Update 7/17 1pm EDT: Within 24 hours of receiving the amici letter, the same judge has vacated the order, and the Los Angeles Times is now free to publish.
The Radio Television Digital News Association and its Voice of the First Amendment Task Force joined 59 other news media companies and press freedom groups in filing an amici (friend of the court) letter before the U.S. Court of Appeals for the Ninth Circuit.
The case involves an unconstitutional prior restraint order from a lower federal court judge that required the Los Angeles Times to remove from an article information it legally obtained from a federal court database. The information was intended to be filed under seal; however, it was mistakenly filed so it could be accessed by the public. The order also required the Times not to publish any additional information it had obtained from the file.
The case involved a police detective in suburban Glendale, California, who pleaded guilty to lying to federal investigators about having ties to organized crime.
The Times immediately appealed the judge’s ruling, its attorney, Kelli Sager, telling the newspaper, “Typically, courts take into account if information was already published. Where it is no longer secret, the point of the restraining order is mooted.

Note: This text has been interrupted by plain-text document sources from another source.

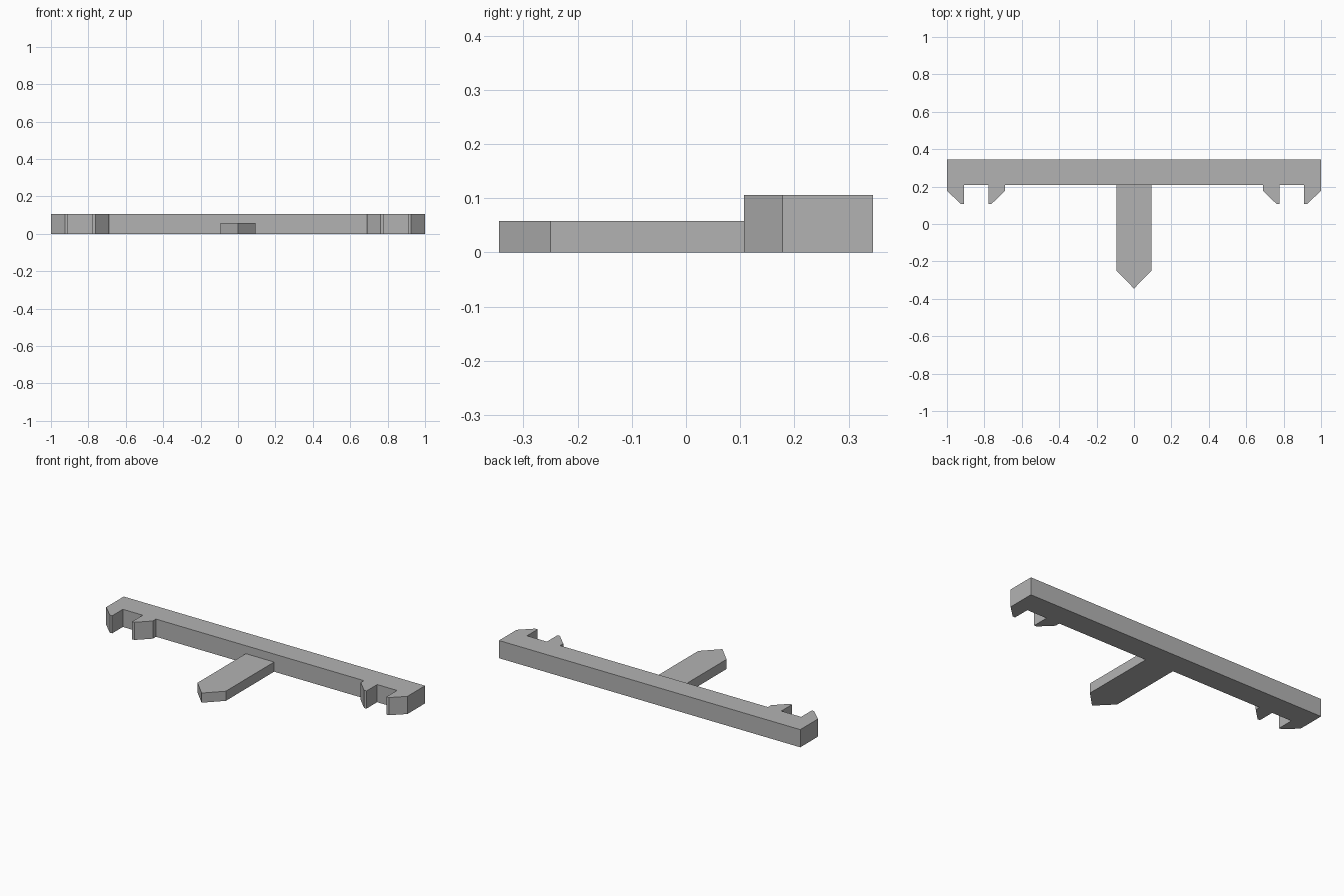
import bpy
import bmesh

cube = bpy.data.objects.get("Cube")
if cube:
    bpy.data.objects.remove(cube, do_unlink=True)

# Single plain grey finish
grey = bpy.data.materials.new("plain_grey")
grey.use_nodes = True
colour = (0.45, 0.45, 0.45, 1)
grey.diffuse_color = colour
grey.node_tree.nodes["Principled BSDF"].inputs["Base Color"].default_value = colour


def extrude_outline(name, half, height):
    """Mirror a right-hand outline across x = 0 and extrude it upwards."""
    outline = half + [(-x, y) for x, y in reversed(half) if x > 0]
    bm = bmesh.new()
    base = bm.faces.new([bm.verts.new((x, y, 0)) for x, y in outline])
    top = bmesh.ops.extrude_face_region(bm, geom=[base])["geom"]
    verts = [v for v in top if isinstance(v, bmesh.types.BMVert)]
    bmesh.ops.translate(bm, verts=verts, vec=(0, 0, height))
    bmesh.ops.recalc_face_normals(bm, faces=bm.faces)
    mesh = bpy.data.meshes.new(name)
    bm.to_mesh(mesh)
    bm.free()
    mesh.materials.append(grey)
    obj = bpy.data.objects.new(name, mesh)
    bpy.context.collection.objects.link(obj)
    return obj


BACK, FRONT, SHOULDER, HOOK_TIP = 0.345, 0.208, 0.178, 0.107

# Crossbar with a pair of bevelled clip teeth at each end
inner_tooth = [(0.69, FRONT), (0.69, SHOULDER), (0.762, HOOK_TIP),
               (0.778, HOOK_TIP), (0.778, FRONT)]
outer_tooth = [(0.91, FRONT), (0.91, HOOK_TIP), (0.926, HOOK_TIP),
               (1, SHOULDER)]
extrude_outline("crossbar_with_clips",
                inner_tooth + outer_tooth + [(1, BACK)], 0.106)

# Thinner pointed tongue reaching forward from the bar
extrude_outline("pointed_tongue",
                [(0, -0.345), (0.094, -0.25), (0.094, FRONT)], 0.058)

To order a publication to claw it back doesn’t even serve the interest that may be intended.”
“For decades, federal courts – up to and including the U.S. Supreme Court – have held that once a government document is in the public domain it is subject to being shared with the public by a free press. That a lone federal judge would disregard such clear and overwhelming legal precedent is baffling,” said Dan Shelley, RTDNA Executive Director.
“The fact that five dozen media companies and press freedom organizations would join together to oppose such an order is almost unheard of. When companies and associations who occasionally compete against one another show such incredible solidarity on an issue, their statement takes on more potency and significance,” Shelley added.
As stated by RTDNA, the Reporters Committee for Freedom of the Press, which spearheaded the effort, and the 58 other organizations in the amici letter:
It appears that the district court may have entered the temporary restraining order in an attempt to correct the mistaken public filing of the plea agreement, which was meant to be kept under seal. The district court’s desire to correct this administrative error, however, cannot justify the imposition of a prior restraint, which has now created a constitutional harm. Although courts have the power to enter sealing orders when common law and constitutional standards are met, … once information is made public, nearly 90 years of constitutional law stand in the way of using prior restraints to prevent a newspaper from communicating the information to its readers.
The U.S. Supreme Court has consistently held since at least 1931, in Near v. Minnesota, that prior restraint is unconstitutional. Perhaps its most notable ruling on the matter came 40 years later in New York Times Company v. United States, more commonly known as the “Pentagon Papers case.”
“When a rogue judge issues a clearly unconstitutional order designed specifically to prevent the news media from reporting on issues of community or national importance, it is clearly unacceptable and the order must be overturned,” said Shelley,
RTDNA formed the nonpartisan Voice of the First Amendment Task Force to defend against threats to the First Amendment and news media access, and to help the public better understand why responsible journalism is essential to their daily lives. RTDNA is a founding partner of the U.S. Press Freedom Tracker, the archive of record for threats against press freedom in America. Reach out to RTDNA by emailing firstname.lastname@example.org.